United States Dominates Data Collection, But Far From a Model for the World

The United State owns the market on personal data with companies like Facebook and Google. This puts America in a position of power when talking about privacy rights. But that may mean being at odds with the international community.

What you put online is hardly a secret anymore, and it's astounding to see how much American companies have made off of your customer information (hint: it's a multi-billion dollar industry). But the United States is in a position of power when it comes to privacy rights—not just here, but all over the world.


Adam Tanner, contributor to Forbes and author of What Stays in Vegas, writes that there's an international audience watching to see what privacy practices become the norm in the U.S. and which ones will be considered taboo. There's quite a contrast among certain countries when you take the United States' stance on third-party information—it's unprotected by the Fourth Amendment of the Constitution. Then you look at the European Union, which sees processing personal data—even if it's public information—as bound to certain rules. Countries, like Germany are seen as over-protective of individual's privacy rights.

The U.S. rules the market in data collection with companies, like Google and Facebook, which means they may dictate the conversation. Ronald Leenes, Professor at the Tilburg Institute for Law in the Netherlands, sat down with Tanner and offered his opinion:

They are constantly testing the limits and export the U.S. model to Europe and elsewhere. Given their dominance of US companies in cyberspace, we can ask ourselves whether the practices you discuss in your book and presentation display our common future.”

“We do have stricter regulation. Is this adequate to keep data brokers at bay? Color me skeptical here.”

Not every country has the luxury of taking on these questions, too. There are people who have to worry about putting food on the table—for them privacy concerns fall to the wayside when basic needs have to be tended to. Teki Akuetteh, Director of Ghana's Data Protection Commission, explains:

When you live in a country where it is very difficult for the ordinary person to make ends meet — provision of very basic needs such as food, clothing and shelter — privacy and personal data protection becomes an abstract idea that least gets their attention.”

The same can't be said for the United States, however, according to the Pew Research Center, 91 percent of Americans “'agree' or 'strongly agree' that consumers have lost control over how personal information is collected and used by companies.” The United States may own the data market, but there don't seem to be many happy customers between their own citizens and those across the Atlantic.

Read more at Forbes

Photo Credit: Shutterstock

LinkedIn meets Tinder in this mindful networking app

Swipe right to make the connections that could change your career.

Getty Images
Sponsored
Swipe right. Match. Meet over coffee or set up a call.

No, we aren't talking about Tinder. Introducing Shapr, a free app that helps people with synergistic professional goals and skill sets easily meet and collaborate.

Keep reading Show less

26 ultra-rich people own as much as the world's 3.8 billion poorest

The Oxfam report prompted Anand Giridharadas to tweet: "Don't be Pinkered into everything's-getting-better complacency."

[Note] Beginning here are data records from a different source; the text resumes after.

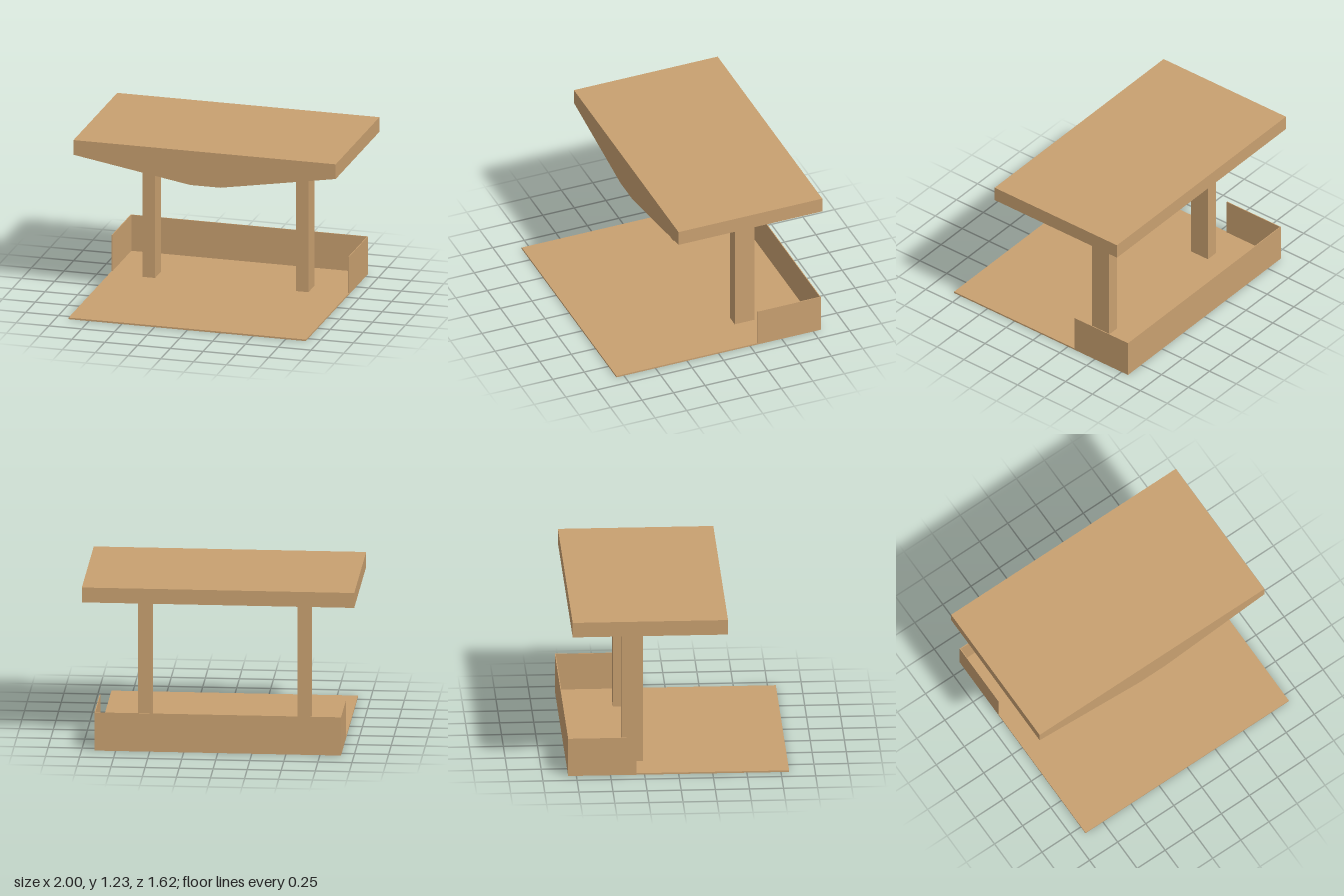
import * as THREE from 'three';

const T = 0.006; // sheet thickness

export function createModel() {
  const model = new THREE.Group();
  model.name = 'shelter';
  const wood = new THREE.MeshStandardMaterial({ color: 0xc8a070 });
  wood.name = 'tan wood';

  // Box given by its lower and upper limits on each axis
  function box(name, parent, [x0, x1], [y0, y1], [z0, z1]) {
    const mesh = new THREE.Mesh(new THREE.BoxGeometry(x1 - x0, y1 - y0, z1 - z0), wood);
    mesh.position.set((x0 + x1) / 2, (y0 + y1) / 2, (z0 + z1) / 2);
    mesh.name = name;
    parent.add(mesh);
  }
  function group(name) {
    const g = new THREE.Group();
    g.name = name;
    model.add(g);
    return g;
  }

  // Floor with a low wall around its back
  const base = group('base');
  const bx = 0.905, bz = 0.81, wallTop = 0.29, wallFront = -0.31;
  box('floor', base, [-bx, bx], [0, 0.012], [-bz, bz]);
  box('backWall', base, [-bx, bx], [0.012, wallTop], [-bz, -bz + T]);
  box('rightWall', base, [-bx, -bx + T], [0.012, wallTop], [-bz + T, wallFront]);
  box('leftWall', base, [bx - T, bx], [0.012, wallTop], [-bz + T, wallFront]);

  // Hollow roof, open below
  const roof = group('roof');
  const top = 1.228, rim = 1.115, back = -0.782, front = 0.357;
  const under = top - T;
  box('roofSheet', roof, [-1, 1], [under, top], [back, front - T]);
  box('roofBack', roof, [-1, 1], [rim, under], [back, back + T]);
  for (const [name, x] of [['roofRight', -1], ['roofLeft', 1 - T]]) {
    box(name, roof, [x, x + T], [rim, under], [back + T, front - T]);
  }

  // Tapered front fascia
  const outline = [[-1, top], [-1, rim], [-0.11, 0.965], [0.12, 0.965], [1, rim], [1, top]];
  const fascia = new THREE.Mesh(
    new THREE.ExtrudeGeometry(new THREE.Shape(outline.map(([x, y]) => new THREE.Vector2(x, y))),
      { depth: T, bevelEnabled: false }), wood);
  fascia.position.z = front - T;
  fascia.name = 'fascia';
  roof.add(fascia);

  // Posts, each carrying a channel rail that is open below
  for (const [side, x0, x1] of [['right', -0.65, -0.555], ['left', 0.52, 0.615]]) {
    const support = group(side + 'Support');
    const railZ = [-0.72, 0.065], railBottom = 1.185;
    box('post', support, [x0, x1], [0.012, railBottom], [-0.405, -0.248]);
    box('railWeb', support, [x0, x1], [under - T, under], railZ);
    box('railOuterFlange', support, [x0, x0 + T], [railBottom, under - T], railZ);
    box('railInnerFlange', support, [x1 - T, x1], [railBottom, under - T], railZ);
  }
  return model;
}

Getty Images and Wikimedia Commons
Politics & Current Affairs
  • A new report by Oxfam argues that wealth inequality is causing poverty and misery around the world.
  • In the last year, the world's billionaires saw their wealth increase by 12%, while the poorest 3.8 billion people on the planet lost 11% of their wealth.
  • The report prompted Anand Giridharadas to tweet: "Don't be Pinkered into everything's-getting-better complacency." We explain what Steven Pinker's got to do with it.
Keep reading Show less

People who constantly complain are harmful to your health

Moans, groans, and gripes release stress hormones in the brain.

Photo credit: Getty Images / Stringer
popular

Could you give up complaining for a whole month? That's the crux of this interesting piece by Jessica Hullinger over at Fast Company. Hullinger explores the reasons why humans are so predisposed to griping and why, despite these predispositions, we should all try to complain less. As for no complaining for a month, that was the goal for people enrolled in the Complaint Restraint project.

Participants sought to go the entirety of February without so much as a moan, groan, or bellyache.

Keep reading Show less
Videos
  • Facebook and Google began as companies with supposedly noble purposes.
  • Creating a more connected world and indexing the world's information: what could be better than that?
  • But pressure to return value to shareholders came at the expense of their own users.
Keep reading Show less